◆ **Task to carry out**:
Restate the full listing precisely as written.

◆ **Data**:
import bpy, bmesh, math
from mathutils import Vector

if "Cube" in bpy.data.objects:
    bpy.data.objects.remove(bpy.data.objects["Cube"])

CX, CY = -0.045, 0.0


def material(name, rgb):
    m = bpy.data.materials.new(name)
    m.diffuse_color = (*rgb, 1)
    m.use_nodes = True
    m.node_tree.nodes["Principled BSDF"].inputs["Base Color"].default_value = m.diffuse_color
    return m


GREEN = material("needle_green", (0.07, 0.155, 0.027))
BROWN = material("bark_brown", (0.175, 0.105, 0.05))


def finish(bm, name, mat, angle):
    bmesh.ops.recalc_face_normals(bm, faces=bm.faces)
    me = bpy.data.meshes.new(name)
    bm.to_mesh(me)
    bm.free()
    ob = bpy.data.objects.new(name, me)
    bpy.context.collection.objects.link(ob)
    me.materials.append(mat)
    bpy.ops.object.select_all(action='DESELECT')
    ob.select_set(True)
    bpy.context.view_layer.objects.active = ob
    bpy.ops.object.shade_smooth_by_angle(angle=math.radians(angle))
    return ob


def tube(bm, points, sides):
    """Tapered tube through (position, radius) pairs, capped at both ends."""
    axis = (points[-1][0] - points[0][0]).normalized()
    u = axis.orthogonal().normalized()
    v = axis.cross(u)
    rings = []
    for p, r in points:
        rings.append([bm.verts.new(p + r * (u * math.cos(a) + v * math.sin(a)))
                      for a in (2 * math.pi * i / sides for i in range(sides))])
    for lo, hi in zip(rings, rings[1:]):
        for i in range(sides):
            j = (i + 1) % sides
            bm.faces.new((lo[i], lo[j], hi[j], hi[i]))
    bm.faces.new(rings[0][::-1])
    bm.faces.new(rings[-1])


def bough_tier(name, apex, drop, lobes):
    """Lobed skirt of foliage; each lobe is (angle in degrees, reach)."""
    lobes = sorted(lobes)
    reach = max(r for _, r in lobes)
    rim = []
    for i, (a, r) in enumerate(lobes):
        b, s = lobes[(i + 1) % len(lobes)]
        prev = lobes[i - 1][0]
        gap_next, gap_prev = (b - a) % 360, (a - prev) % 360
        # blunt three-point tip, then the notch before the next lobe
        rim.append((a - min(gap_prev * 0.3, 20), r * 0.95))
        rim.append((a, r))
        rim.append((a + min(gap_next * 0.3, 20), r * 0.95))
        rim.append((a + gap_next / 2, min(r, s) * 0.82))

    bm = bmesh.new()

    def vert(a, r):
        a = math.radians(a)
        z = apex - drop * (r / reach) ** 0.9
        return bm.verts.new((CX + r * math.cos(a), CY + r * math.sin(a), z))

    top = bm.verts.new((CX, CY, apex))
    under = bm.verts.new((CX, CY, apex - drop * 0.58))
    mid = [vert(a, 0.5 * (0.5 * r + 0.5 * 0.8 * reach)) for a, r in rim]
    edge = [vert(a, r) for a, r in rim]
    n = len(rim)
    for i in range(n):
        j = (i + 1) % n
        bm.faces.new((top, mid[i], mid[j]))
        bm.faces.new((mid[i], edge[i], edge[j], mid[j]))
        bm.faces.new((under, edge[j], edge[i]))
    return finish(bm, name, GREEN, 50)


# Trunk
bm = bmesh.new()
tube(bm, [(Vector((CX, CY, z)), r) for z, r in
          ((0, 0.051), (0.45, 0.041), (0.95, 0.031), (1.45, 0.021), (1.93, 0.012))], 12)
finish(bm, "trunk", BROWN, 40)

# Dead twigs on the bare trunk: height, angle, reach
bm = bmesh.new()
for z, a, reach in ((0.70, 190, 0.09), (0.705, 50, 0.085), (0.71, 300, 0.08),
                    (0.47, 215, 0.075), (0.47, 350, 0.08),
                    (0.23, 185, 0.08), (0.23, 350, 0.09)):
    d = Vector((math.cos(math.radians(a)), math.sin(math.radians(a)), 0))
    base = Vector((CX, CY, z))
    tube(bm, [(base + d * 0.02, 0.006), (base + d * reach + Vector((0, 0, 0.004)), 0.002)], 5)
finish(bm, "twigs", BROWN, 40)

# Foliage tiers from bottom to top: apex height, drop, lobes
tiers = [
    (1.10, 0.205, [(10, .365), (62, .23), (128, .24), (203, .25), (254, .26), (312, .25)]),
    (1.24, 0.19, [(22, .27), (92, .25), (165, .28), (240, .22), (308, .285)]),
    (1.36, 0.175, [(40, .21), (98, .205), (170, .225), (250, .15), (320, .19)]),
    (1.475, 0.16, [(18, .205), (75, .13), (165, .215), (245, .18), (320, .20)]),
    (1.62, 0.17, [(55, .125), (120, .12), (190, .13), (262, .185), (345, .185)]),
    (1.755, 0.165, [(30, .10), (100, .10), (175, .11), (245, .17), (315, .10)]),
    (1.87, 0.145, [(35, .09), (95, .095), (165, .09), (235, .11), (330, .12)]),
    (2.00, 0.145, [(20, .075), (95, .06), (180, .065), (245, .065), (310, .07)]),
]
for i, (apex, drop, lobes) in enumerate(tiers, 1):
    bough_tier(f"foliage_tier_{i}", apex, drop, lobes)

◆ **Problem solution**:
import bpy, bmesh, math
from mathutils import Vector

if "Cube" in bpy.data.objects:
    bpy.data.objects.remove(bpy.data.objects["Cube"])

CX, CY = -0.045, 0.0


def material(name, rgb):
    m = bpy.data.materials.new(name)
    m.diffuse_color = (*rgb, 1)
    m.use_nodes = True
    m.node_tree.nodes["Principled BSDF"].inputs["Base Color"].default_value = m.diffuse_color
    return m


GREEN = material("needle_green", (0.07, 0.155, 0.027))
BROWN = material("bark_brown", (0.175, 0.105, 0.05))


def finish(bm, name, mat, angle):
    bmesh.ops.recalc_face_normals(bm, faces=bm.faces)
    me = bpy.data.meshes.new(name)
    bm.to_mesh(me)
    bm.free()
    ob = bpy.data.objects.new(name, me)
    bpy.context.collection.objects.link(ob)
    me.materials.append(mat)
    bpy.ops.object.select_all(action='DESELECT')
    ob.select_set(True)
    bpy.context.view_layer.objects.active = ob
    bpy.ops.object.shade_smooth_by_angle(angle=math.radians(angle))
    return ob


def tube(bm, points, sides):
    """Tapered tube through (position, radius) pairs, capped at both ends."""
    axis = (points[-1][0] - points[0][0]).normalized()
    u = axis.orthogonal().normalized()
    v = axis.cross(u)
    rings = []
    for p, r in points:
        rings.append([bm.verts.new(p + r * (u * math.cos(a) + v * math.sin(a)))
                      for a in (2 * math.pi * i / sides for i in range(sides))])
    for lo, hi in zip(rings, rings[1:]):
        for i in range(sides):
            j = (i + 1) % sides
            bm.faces.new((lo[i], lo[j], hi[j], hi[i]))
    bm.faces.new(rings[0][::-1])
    bm.faces.new(rings[-1])


def bough_tier(name, apex, drop, lobes):
    """Lobed skirt of foliage; each lobe is (angle in degrees, reach)."""
    lobes = sorted(lobes)
    reach = max(r for _, r in lobes)
    rim = []
    for i, (a, r) in enumerate(lobes):
        b, s = lobes[(i + 1) % len(lobes)]
        prev = lobes[i - 1][0]
        gap_next, gap_prev = (b - a) % 360, (a - prev) % 360
        # blunt three-point tip, then the notch before the next lobe
        rim.append((a - min(gap_prev * 0.3, 20), r * 0.95))
        rim.append((a, r))
        rim.append((a + min(gap_next * 0.3, 20), r * 0.95))
        rim.append((a + gap_next / 2, min(r, s) * 0.82))

    bm = bmesh.new()

    def vert(a, r):
        a = math.radians(a)
        z = apex - drop * (r / reach) ** 0.9
        return bm.verts.new((CX + r * math.cos(a), CY + r * math.sin(a), z))

    top = bm.verts.new((CX, CY, apex))
    under = bm.verts.new((CX, CY, apex - drop * 0.58))
    mid = [vert(a, 0.5 * (0.5 * r + 0.5 * 0.8 * reach)) for a, r in rim]
    edge = [vert(a, r) for a, r in rim]
    n = len(rim)
    for i in range(n):
        j = (i + 1) % n
        bm.faces.new((top, mid[i], mid[j]))
        bm.faces.new((mid[i], edge[i], edge[j], mid[j]))
        bm.faces.new((under, edge[j], edge[i]))
    return finish(bm, name, GREEN, 50)


# Trunk
bm = bmesh.new()
tube(bm, [(Vector((CX, CY, z)), r) for z, r in
          ((0, 0.051), (0.45, 0.041), (0.95, 0.031), (1.45, 0.021), (1.93, 0.012))], 12)
finish(bm, "trunk", BROWN, 40)

# Dead twigs on the bare trunk: height, angle, reach
bm = bmesh.new()
for z, a, reach in ((0.70, 190, 0.09), (0.705, 50, 0.085), (0.71, 300, 0.08),
                    (0.47, 215, 0.075), (0.47, 350, 0.08),
                    (0.23, 185, 0.08), (0.23, 350, 0.09)):
    d = Vector((math.cos(math.radians(a)), math.sin(math.radians(a)), 0))
    base = Vector((CX, CY, z))
    tube(bm, [(base + d * 0.02, 0.006), (base + d * reach + Vector((0, 0, 0.004)), 0.002)], 5)
finish(bm, "twigs", BROWN, 40)

# Foliage tiers from bottom to top: apex height, drop, lobes
tiers = [
    (1.10, 0.205, [(10, .365), (62, .23), (128, .24), (203, .25), (254, .26), (312, .25)]),
    (1.24, 0.19, [(22, .27), (92, .25), (165, .28), (240, .22), (308, .285)]),
    (1.36, 0.175, [(40, .21), (98, .205), (170, .225), (250, .15), (320, .19)]),
    (1.475, 0.16, [(18, .205), (75, .13), (165, .215), (245, .18), (320, .20)]),
    (1.62, 0.17, [(55, .125), (120, .12), (190, .13), (262, .185), (345, .185)]),
    (1.755, 0.165, [(30, .10), (100, .10), (175, .11), (245, .17), (315, .10)]),
    (1.87, 0.145, [(35, .09), (95, .095), (165, .09), (235, .11), (330, .12)]),
    (2.00, 0.145, [(20, .075), (95, .06), (180, .065), (245, .065), (310, .07)]),
]
for i, (apex, drop, lobes) in enumerate(tiers, 1):
    bough_tier(f"foliage_tier_{i}", apex, drop, lobes)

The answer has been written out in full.